:: Records for the task ::
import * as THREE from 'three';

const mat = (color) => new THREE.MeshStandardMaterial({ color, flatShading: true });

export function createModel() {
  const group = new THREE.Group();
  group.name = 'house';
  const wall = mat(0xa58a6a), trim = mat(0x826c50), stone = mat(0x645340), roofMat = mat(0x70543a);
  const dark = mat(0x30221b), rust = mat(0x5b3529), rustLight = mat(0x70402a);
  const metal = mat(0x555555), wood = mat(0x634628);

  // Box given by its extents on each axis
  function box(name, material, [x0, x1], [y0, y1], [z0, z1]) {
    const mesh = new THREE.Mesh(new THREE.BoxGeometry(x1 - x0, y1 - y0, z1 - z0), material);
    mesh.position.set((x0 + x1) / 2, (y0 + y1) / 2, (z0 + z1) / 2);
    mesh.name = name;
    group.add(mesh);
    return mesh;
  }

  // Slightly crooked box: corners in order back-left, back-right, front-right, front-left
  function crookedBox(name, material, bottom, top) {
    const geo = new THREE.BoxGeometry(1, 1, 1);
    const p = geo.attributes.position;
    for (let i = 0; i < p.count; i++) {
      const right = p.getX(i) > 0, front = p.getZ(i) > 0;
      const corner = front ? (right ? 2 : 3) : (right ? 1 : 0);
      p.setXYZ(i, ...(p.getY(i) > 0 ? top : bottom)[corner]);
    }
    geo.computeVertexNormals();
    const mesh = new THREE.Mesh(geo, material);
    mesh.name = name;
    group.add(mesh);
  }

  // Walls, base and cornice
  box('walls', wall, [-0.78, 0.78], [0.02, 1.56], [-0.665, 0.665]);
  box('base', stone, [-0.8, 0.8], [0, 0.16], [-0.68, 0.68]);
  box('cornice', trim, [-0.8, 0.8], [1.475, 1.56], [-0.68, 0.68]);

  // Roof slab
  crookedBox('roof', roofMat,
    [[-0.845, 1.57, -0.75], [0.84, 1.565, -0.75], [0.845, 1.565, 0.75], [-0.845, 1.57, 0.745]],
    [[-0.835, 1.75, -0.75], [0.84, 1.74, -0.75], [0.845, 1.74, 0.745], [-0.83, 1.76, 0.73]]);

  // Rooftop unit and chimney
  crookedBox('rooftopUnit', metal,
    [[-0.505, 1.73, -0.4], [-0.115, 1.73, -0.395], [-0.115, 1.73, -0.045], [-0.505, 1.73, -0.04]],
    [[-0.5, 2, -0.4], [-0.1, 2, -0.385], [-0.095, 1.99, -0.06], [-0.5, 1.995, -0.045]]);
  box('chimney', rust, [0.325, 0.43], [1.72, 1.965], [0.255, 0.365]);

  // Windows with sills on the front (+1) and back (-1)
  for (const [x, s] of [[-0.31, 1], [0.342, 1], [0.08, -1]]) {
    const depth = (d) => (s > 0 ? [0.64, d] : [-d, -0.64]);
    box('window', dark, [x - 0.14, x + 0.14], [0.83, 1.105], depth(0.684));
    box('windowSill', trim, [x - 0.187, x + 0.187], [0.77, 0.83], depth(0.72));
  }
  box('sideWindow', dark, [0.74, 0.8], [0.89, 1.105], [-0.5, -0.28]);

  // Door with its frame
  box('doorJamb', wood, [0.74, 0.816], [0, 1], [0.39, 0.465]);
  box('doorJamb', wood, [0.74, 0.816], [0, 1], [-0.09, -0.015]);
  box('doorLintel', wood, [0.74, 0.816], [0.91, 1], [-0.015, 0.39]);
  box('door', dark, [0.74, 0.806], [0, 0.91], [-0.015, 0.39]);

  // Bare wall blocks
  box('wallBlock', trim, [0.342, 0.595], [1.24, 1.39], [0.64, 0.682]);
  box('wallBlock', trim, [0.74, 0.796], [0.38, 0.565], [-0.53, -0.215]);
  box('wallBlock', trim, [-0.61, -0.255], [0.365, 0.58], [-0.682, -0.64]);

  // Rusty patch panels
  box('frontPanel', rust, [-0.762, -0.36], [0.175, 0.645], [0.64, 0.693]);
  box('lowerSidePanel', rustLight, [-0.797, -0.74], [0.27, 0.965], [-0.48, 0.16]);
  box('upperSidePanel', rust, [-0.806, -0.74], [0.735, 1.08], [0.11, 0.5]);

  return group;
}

:: Assigned task ::
From start to finish, retype the records above with complete accuracy.

:: Written reply ::
import * as THREE from 'three';

const mat = (color) => new THREE.MeshStandardMaterial({ color, flatShading: true });

export function createModel() {
  const group = new THREE.Group();
  group.name = 'house';
  const wall = mat(0xa58a6a), trim = mat(0x826c50), stone = mat(0x645340), roofMat = mat(0x70543a);
  const dark = mat(0x30221b), rust = mat(0x5b3529), rustLight = mat(0x70402a);
  const metal = mat(0x555555), wood = mat(0x634628);

  // Box given by its extents on each axis
  function box(name, material, [x0, x1], [y0, y1], [z0, z1]) {
    const mesh = new THREE.Mesh(new THREE.BoxGeometry(x1 - x0, y1 - y0, z1 - z0), material);
    mesh.position.set((x0 + x1) / 2, (y0 + y1) / 2, (z0 + z1) / 2);
    mesh.name = name;
    group.add(mesh);
    return mesh;
  }

  // Slightly crooked box: corners in order back-left, back-right, front-right, front-left
  function crookedBox(name, material, bottom, top) {
    const geo = new THREE.BoxGeometry(1, 1, 1);
    const p = geo.attributes.position;
    for (let i = 0; i < p.count; i++) {
      const right = p.getX(i) > 0, front = p.getZ(i) > 0;
      const corner = front ? (right ? 2 : 3) : (right ? 1 : 0);
      p.setXYZ(i, ...(p.getY(i) > 0 ? top : bottom)[corner]);
    }
    geo.computeVertexNormals();
    const mesh = new THREE.Mesh(geo, material);
    mesh.name = name;
    group.add(mesh);
  }

  // Walls, base and cornice
  box('walls', wall, [-0.78, 0.78], [0.02, 1.56], [-0.665, 0.665]);
  box('base', stone, [-0.8, 0.8], [0, 0.16], [-0.68, 0.68]);
  box('cornice', trim, [-0.8, 0.8], [1.475, 1.56], [-0.68, 0.68]);

  // Roof slab
  crookedBox('roof', roofMat,
    [[-0.845, 1.57, -0.75], [0.84, 1.565, -0.75], [0.845, 1.565, 0.75], [-0.845, 1.57, 0.745]],
    [[-0.835, 1.75, -0.75], [0.84, 1.74, -0.75], [0.845, 1.74, 0.745], [-0.83, 1.76, 0.73]]);

  // Rooftop unit and chimney
  crookedBox('rooftopUnit', metal,
    [[-0.505, 1.73, -0.4], [-0.115, 1.73, -0.395], [-0.115, 1.73, -0.045], [-0.505, 1.73, -0.04]],
    [[-0.5, 2, -0.4], [-0.1, 2, -0.385], [-0.095, 1.99, -0.06], [-0.5, 1.995, -0.045]]);
  box('chimney', rust, [0.325, 0.43], [1.72, 1.965], [0.255, 0.365]);

  // Windows with sills on the front (+1) and back (-1)
  for (const [x, s] of [[-0.31, 1], [0.342, 1], [0.08, -1]]) {
    const depth = (d) => (s > 0 ? [0.64, d] : [-d, -0.64]);
    box('window', dark, [x - 0.14, x + 0.14], [0.83, 1.105], depth(0.684));
    box('windowSill', trim, [x - 0.187, x + 0.187], [0.77, 0.83], depth(0.72));
  }
  box('sideWindow', dark, [0.74, 0.8], [0.89, 1.105], [-0.5, -0.28]);

  // Door with its frame
  box('doorJamb', wood, [0.74, 0.816], [0, 1], [0.39, 0.465]);
  box('doorJamb', wood, [0.74, 0.816], [0, 1], [-0.09, -0.015]);
  box('doorLintel', wood, [0.74, 0.816], [0.91, 1], [-0.015, 0.39]);
  box('door', dark, [0.74, 0.806], [0, 0.91], [-0.015, 0.39]);

  // Bare wall blocks
  box('wallBlock', trim, [0.342, 0.595], [1.24, 1.39], [0.64, 0.682]);
  box('wallBlock', trim, [0.74, 0.796], [0.38, 0.565], [-0.53, -0.215]);
  box('wallBlock', trim, [-0.61, -0.255], [0.365, 0.58], [-0.682, -0.64]);

  // Rusty patch panels
  box('frontPanel', rust, [-0.762, -0.36], [0.175, 0.645], [0.64, 0.693]);
  box('lowerSidePanel', rustLight, [-0.797, -0.74], [0.27, 0.965], [-0.48, 0.16]);
  box('upperSidePanel', rust, [-0.806, -0.74], [0.735, 1.08], [0.11, 0.5]);

  return group;
}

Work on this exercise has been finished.